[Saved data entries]
---
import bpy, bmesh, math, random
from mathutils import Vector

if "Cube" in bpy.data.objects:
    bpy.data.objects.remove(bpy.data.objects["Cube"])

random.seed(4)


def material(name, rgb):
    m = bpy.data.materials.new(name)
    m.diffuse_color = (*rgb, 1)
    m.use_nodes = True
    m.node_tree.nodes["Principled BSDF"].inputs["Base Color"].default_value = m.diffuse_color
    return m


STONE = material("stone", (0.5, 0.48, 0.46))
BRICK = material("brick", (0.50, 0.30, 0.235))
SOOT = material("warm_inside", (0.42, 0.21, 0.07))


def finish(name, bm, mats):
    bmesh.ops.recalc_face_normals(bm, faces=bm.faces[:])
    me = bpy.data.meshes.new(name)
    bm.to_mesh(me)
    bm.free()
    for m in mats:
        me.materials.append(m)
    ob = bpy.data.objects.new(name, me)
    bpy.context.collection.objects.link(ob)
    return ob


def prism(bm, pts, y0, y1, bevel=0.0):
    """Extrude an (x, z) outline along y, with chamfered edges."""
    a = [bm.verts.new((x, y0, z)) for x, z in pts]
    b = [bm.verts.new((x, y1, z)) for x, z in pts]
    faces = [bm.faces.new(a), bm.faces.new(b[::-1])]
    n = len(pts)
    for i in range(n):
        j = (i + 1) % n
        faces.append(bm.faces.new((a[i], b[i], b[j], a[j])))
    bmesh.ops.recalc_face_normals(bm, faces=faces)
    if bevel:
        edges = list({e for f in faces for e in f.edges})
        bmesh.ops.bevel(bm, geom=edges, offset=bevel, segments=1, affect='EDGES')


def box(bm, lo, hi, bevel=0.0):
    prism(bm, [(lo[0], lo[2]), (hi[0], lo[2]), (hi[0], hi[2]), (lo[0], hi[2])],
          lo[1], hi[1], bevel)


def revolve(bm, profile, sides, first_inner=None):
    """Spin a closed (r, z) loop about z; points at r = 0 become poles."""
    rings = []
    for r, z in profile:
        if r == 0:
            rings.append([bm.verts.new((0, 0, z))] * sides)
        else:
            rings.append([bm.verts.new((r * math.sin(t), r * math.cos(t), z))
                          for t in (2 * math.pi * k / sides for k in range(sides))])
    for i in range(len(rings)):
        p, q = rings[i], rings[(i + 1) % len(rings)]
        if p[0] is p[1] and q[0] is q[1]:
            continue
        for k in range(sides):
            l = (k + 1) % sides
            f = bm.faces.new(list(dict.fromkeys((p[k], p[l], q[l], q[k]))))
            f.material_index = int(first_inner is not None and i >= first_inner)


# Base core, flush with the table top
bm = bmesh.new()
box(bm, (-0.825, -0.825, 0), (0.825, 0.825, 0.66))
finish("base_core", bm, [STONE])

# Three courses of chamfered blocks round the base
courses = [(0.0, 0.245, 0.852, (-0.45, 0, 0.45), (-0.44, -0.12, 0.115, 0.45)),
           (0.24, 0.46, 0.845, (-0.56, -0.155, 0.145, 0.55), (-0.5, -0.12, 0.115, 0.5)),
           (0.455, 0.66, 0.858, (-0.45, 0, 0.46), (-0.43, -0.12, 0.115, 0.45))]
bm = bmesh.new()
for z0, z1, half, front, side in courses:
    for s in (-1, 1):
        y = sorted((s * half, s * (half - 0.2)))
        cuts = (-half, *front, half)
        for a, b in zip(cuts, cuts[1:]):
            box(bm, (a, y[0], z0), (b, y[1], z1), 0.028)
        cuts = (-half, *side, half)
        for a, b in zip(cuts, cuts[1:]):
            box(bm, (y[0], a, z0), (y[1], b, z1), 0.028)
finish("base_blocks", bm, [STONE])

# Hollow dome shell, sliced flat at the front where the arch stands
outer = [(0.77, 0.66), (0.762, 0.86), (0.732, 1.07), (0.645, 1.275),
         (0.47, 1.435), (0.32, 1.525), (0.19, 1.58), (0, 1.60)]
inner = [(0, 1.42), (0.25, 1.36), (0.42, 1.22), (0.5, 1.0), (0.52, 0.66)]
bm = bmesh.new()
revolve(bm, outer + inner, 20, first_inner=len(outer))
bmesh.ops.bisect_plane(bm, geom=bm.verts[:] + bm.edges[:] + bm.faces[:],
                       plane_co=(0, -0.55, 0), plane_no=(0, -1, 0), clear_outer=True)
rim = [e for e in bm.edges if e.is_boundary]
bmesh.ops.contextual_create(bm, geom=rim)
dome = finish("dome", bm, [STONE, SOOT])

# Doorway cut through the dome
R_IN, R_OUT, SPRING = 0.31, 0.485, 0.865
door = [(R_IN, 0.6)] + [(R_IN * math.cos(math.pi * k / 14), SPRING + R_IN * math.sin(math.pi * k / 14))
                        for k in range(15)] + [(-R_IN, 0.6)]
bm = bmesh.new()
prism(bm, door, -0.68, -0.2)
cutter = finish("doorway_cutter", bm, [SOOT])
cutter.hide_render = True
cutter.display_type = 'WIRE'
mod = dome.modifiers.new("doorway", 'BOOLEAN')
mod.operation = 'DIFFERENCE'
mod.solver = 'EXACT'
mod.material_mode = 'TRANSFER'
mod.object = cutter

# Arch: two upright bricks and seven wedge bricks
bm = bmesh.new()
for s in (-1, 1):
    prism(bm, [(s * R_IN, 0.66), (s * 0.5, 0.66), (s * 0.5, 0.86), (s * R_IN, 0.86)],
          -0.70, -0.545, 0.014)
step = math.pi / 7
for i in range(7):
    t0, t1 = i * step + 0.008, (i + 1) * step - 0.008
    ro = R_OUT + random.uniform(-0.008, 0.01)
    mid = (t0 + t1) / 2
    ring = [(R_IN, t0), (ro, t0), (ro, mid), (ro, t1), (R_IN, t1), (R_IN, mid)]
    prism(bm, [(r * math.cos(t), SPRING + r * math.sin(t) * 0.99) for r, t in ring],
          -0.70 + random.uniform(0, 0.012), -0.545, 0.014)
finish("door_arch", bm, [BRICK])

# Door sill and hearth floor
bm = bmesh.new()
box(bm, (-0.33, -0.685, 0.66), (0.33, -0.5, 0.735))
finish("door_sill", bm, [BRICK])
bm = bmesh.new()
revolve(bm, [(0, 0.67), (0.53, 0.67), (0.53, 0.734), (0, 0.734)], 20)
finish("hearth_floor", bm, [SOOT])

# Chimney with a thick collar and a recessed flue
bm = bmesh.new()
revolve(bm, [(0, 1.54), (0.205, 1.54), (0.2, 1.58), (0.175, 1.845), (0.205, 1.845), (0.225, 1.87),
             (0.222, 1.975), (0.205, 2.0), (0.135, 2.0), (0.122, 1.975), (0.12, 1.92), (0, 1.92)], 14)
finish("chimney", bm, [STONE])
---
Task to complete:
The answer must reproduce all of the entries exactly.

Solution for this task:
import bpy, bmesh, math, random
from mathutils import Vector

if "Cube" in bpy.data.objects:
    bpy.data.objects.remove(bpy.data.objects["Cube"])

random.seed(4)


def material(name, rgb):
    m = bpy.data.materials.new(name)
    m.diffuse_color = (*rgb, 1)
    m.use_nodes = True
    m.node_tree.nodes["Principled BSDF"].inputs["Base Color"].default_value = m.diffuse_color
    return m


STONE = material("stone", (0.5, 0.48, 0.46))
BRICK = material("brick", (0.50, 0.30, 0.235))
SOOT = material("warm_inside", (0.42, 0.21, 0.07))


def finish(name, bm, mats):
    bmesh.ops.recalc_face_normals(bm, faces=bm.faces[:])
    me = bpy.data.meshes.new(name)
    bm.to_mesh(me)
    bm.free()
    for m in mats:
        me.materials.append(m)
    ob = bpy.data.objects.new(name, me)
    bpy.context.collection.objects.link(ob)
    return ob


def prism(bm, pts, y0, y1, bevel=0.0):
    """Extrude an (x, z) outline along y, with chamfered edges."""
    a = [bm.verts.new((x, y0, z)) for x, z in pts]
    b = [bm.verts.new((x, y1, z)) for x, z in pts]
    faces = [bm.faces.new(a), bm.faces.new(b[::-1])]
    n = len(pts)
    for i in range(n):
        j = (i + 1) % n
        faces.append(bm.faces.new((a[i], b[i], b[j], a[j])))
    bmesh.ops.recalc_face_normals(bm, faces=faces)
    if bevel:
        edges = list({e for f in faces for e in f.edges})
        bmesh.ops.bevel(bm, geom=edges, offset=bevel, segments=1, affect='EDGES')


def box(bm, lo, hi, bevel=0.0):
    prism(bm, [(lo[0], lo[2]), (hi[0], lo[2]), (hi[0], hi[2]), (lo[0], hi[2])],
          lo[1], hi[1], bevel)


def revolve(bm, profile, sides, first_inner=None):
    """Spin a closed (r, z) loop about z; points at r = 0 become poles."""
    rings = []
    for r, z in profile:
        if r == 0:
            rings.append([bm.verts.new((0, 0, z))] * sides)
        else:
            rings.append([bm.verts.new((r * math.sin(t), r * math.cos(t), z))
                          for t in (2 * math.pi * k / sides for k in range(sides))])
    for i in range(len(rings)):
        p, q = rings[i], rings[(i + 1) % len(rings)]
        if p[0] is p[1] and q[0] is q[1]:
            continue
        for k in range(sides):
            l = (k + 1) % sides
            f = bm.faces.new(list(dict.fromkeys((p[k], p[l], q[l], q[k]))))
            f.material_index = int(first_inner is not None and i >= first_inner)


# Base core, flush with the table top
bm = bmesh.new()
box(bm, (-0.825, -0.825, 0), (0.825, 0.825, 0.66))
finish("base_core", bm, [STONE])

# Three courses of chamfered blocks round the base
courses = [(0.0, 0.245, 0.852, (-0.45, 0, 0.45), (-0.44, -0.12, 0.115, 0.45)),
           (0.24, 0.46, 0.845, (-0.56, -0.155, 0.145, 0.55), (-0.5, -0.12, 0.115, 0.5)),
           (0.455, 0.66, 0.858, (-0.45, 0, 0.46), (-0.43, -0.12, 0.115, 0.45))]
bm = bmesh.new()
for z0, z1, half, front, side in courses:
    for s in (-1, 1):
        y = sorted((s * half, s * (half - 0.2)))
        cuts = (-half, *front, half)
        for a, b in zip(cuts, cuts[1:]):
            box(bm, (a, y[0], z0), (b, y[1], z1), 0.028)
        cuts = (-half, *side, half)
        for a, b in zip(cuts, cuts[1:]):
            box(bm, (y[0], a, z0), (y[1], b, z1), 0.028)
finish("base_blocks", bm, [STONE])

# Hollow dome shell, sliced flat at the front where the arch stands
outer = [(0.77, 0.66), (0.762, 0.86), (0.732, 1.07), (0.645, 1.275),
         (0.47, 1.435), (0.32, 1.525), (0.19, 1.58), (0, 1.60)]
inner = [(0, 1.42), (0.25, 1.36), (0.42, 1.22), (0.5, 1.0), (0.52, 0.66)]
bm = bmesh.new()
revolve(bm, outer + inner, 20, first_inner=len(outer))
bmesh.ops.bisect_plane(bm, geom=bm.verts[:] + bm.edges[:] + bm.faces[:],
                       plane_co=(0, -0.55, 0), plane_no=(0, -1, 0), clear_outer=True)
rim = [e for e in bm.edges if e.is_boundary]
bmesh.ops.contextual_create(bm, geom=rim)
dome = finish("dome", bm, [STONE, SOOT])

# Doorway cut through the dome
R_IN, R_OUT, SPRING = 0.31, 0.485, 0.865
door = [(R_IN, 0.6)] + [(R_IN * math.cos(math.pi * k / 14), SPRING + R_IN * math.sin(math.pi * k / 14))
                        for k in range(15)] + [(-R_IN, 0.6)]
bm = bmesh.new()
prism(bm, door, -0.68, -0.2)
cutter = finish("doorway_cutter", bm, [SOOT])
cutter.hide_render = True
cutter.display_type = 'WIRE'
mod = dome.modifiers.new("doorway", 'BOOLEAN')
mod.operation = 'DIFFERENCE'
mod.solver = 'EXACT'
mod.material_mode = 'TRANSFER'
mod.object = cutter

# Arch: two upright bricks and seven wedge bricks
bm = bmesh.new()
for s in (-1, 1):
    prism(bm, [(s * R_IN, 0.66), (s * 0.5, 0.66), (s * 0.5, 0.86), (s * R_IN, 0.86)],
          -0.70, -0.545, 0.014)
step = math.pi / 7
for i in range(7):
    t0, t1 = i * step + 0.008, (i + 1) * step - 0.008
    ro = R_OUT + random.uniform(-0.008, 0.01)
    mid = (t0 + t1) / 2
    ring = [(R_IN, t0), (ro, t0), (ro, mid), (ro, t1), (R_IN, t1), (R_IN, mid)]
    prism(bm, [(r * math.cos(t), SPRING + r * math.sin(t) * 0.99) for r, t in ring],
          -0.70 + random.uniform(0, 0.012), -0.545, 0.014)
finish("door_arch", bm, [BRICK])

# Door sill and hearth floor
bm = bmesh.new()
box(bm, (-0.33, -0.685, 0.66), (0.33, -0.5, 0.735))
finish("door_sill", bm, [BRICK])
bm = bmesh.new()
revolve(bm, [(0, 0.67), (0.53, 0.67), (0.53, 0.734), (0, 0.734)], 20)
finish("hearth_floor", bm, [SOOT])

# Chimney with a thick collar and a recessed flue
bm = bmesh.new()
revolve(bm, [(0, 1.54), (0.205, 1.54), (0.2, 1.58), (0.175, 1.845), (0.205, 1.845), (0.225, 1.87),
             (0.222, 1.975), (0.205, 2.0), (0.135, 2.0), (0.122, 1.975), (0.12, 1.92), (0, 1.92)], 14)
finish("chimney", bm, [STONE])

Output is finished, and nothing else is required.